Q: Why is equal representation for women in corporate America so important?
A: When you get to equal representation, you position women to bring their whole selves to work. And when you do that, you improve productivity. Ultimately, this is about harnessing the workforce that is available to us — men and women — which benefits corporate America. You can read more about my own crusade to get OpenTable to 50/50 here.
Q: What are the benefits companies gain from gender diversity?
A: The data shows that these companies perform better. According to McKinsey’s Diversity Matters report, companies that are more gender diverse are 15 percent more likely to have better financial results than those with less diverse workforces. Rocío Lorenzo’s research team at Boston Consulting Group found that companies where women represent at least 20 percent of its leadership team are more innovative than those with more male-dominated teams. Ultimately, they have higher profits; they have higher growth; they deliver more to shareholders. Ultimately, it is good business to be more inclusive.
Q: What was the most valuable thing you learned at CMU, and how did it prepare you for your career?
A: I really learned great prioritization. I had a lot going on in my college life – I played two sports, I was in a sorority, I was working hard to get good grades, I had a job as I was paying my way through CMU – and so there were all these divergent demands on my time. And I really had to make important choices around them. In many ways, it’s not too different from my day today — lots of constituencies, lots of areas pulling at me, lots of choices to make. There are 50 plates in the air every day, and I have to pick which 10 to keep spinning. CMU was definitely the first place I had to do that in a meaningful way.
Q: What three lessons will attendees take away from this webinar?
A: The importance of leadership — that is what this issue is really about — who has the power to make change and influence outcomes and the responsibility that goes along with it. When I was early in my career, I shut off parts of myself because I thought that’s what it took to succeed. I want people to get comfortable with who they are and what value they bring to the table and be confident about their style. And finally how to embrace the power of vulnerability. When you expose and own your vulnerability you become the most powerful person in the room. I think there is something paradoxical about that. It’s scary to share the weakest part of yourself, but the moment you own that, you become so much stronger as a result. People will connect with you in a different way.
Q: If you weren’t in tech, what field would you pursue and why?

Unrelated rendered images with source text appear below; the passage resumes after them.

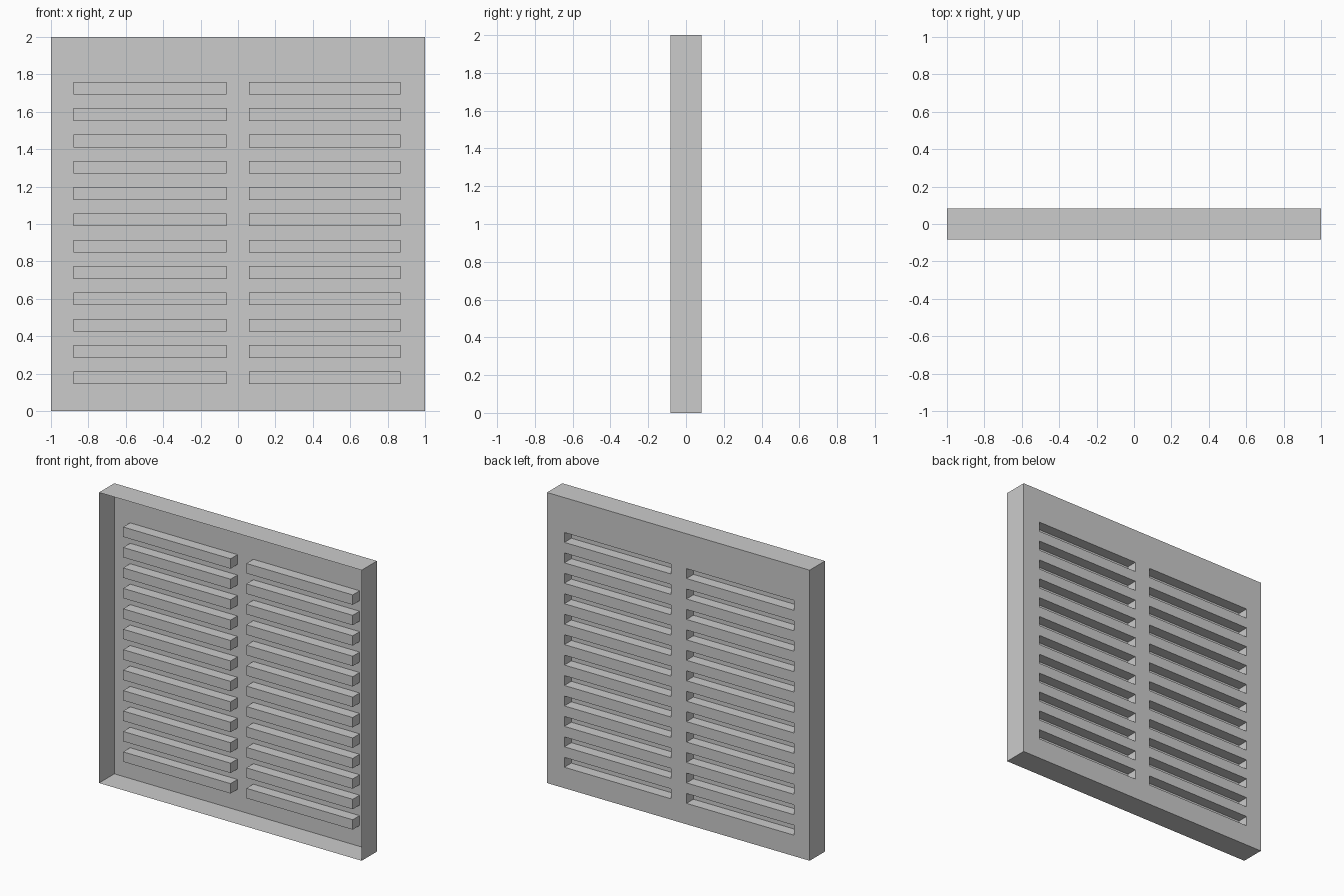
import bpy, bmesh

if "Cube" in bpy.data.objects:
    bpy.data.objects.remove(bpy.data.objects["Cube"])

HALF_DEPTH = 0.083
SLAT_DEPTH = 0.075
ROWS, FIRST_Z, PITCH, SLAT_H = 12, 0.144, 0.1407, 0.068

# Cut lines across the panel: two slat columns and twelve slat rows
xs = [-1.0, -0.88, -0.062, 0.058, 0.868, 1.0]
zs = [0.0]
for i in range(ROWS):
    z = FIRST_Z + i * PITCH
    zs += [z, z + SLAT_H]
zs.append(2.0)

bm = bmesh.new()

# Back panel as a grid of cells facing +y
grid = [[bm.verts.new((x, HALF_DEPTH, z)) for z in zs] for x in xs]
slats = []
for i in range(len(xs) - 1):
    for j in range(len(zs) - 1):
        face = bm.faces.new((grid[i][j], grid[i][j + 1],
                             grid[i + 1][j + 1], grid[i + 1][j]))
        if i % 2 and j % 2:
            slats.append(face)
bm.normal_update()

# Thin rim folded forward around the panel, open at the front
rim = [e for e in bm.edges if e.is_boundary]
out = bmesh.ops.extrude_edge_only(bm, edges=rim)["geom"]
for v in out:
    if isinstance(v, bmesh.types.BMVert):
        v.co.y = -HALF_DEPTH

# Slats pressed forward, hollow from behind
for face in bmesh.ops.extrude_discrete_faces(bm, faces=slats)["faces"]:
    for v in face.verts:
        v.co.y = HALF_DEPTH - SLAT_DEPTH

bm.normal_update()
mesh = bpy.data.meshes.new("vent_panel")
bm.to_mesh(mesh)
bm.free()
bpy.context.collection.objects.link(bpy.data.objects.new("vent_panel", mesh))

A: I think I would be in the psychology field. Half of my job is psychology! Understanding motivations, why people behave the way they do, what in the background drives their fears and ambitions. I find it to be fascinating.
Join Christa on March 8 at Noon EST for Sisterhood of Silicon Valley as part of the CMUConnect Professional Development Webinar series. Register for this free webinar today.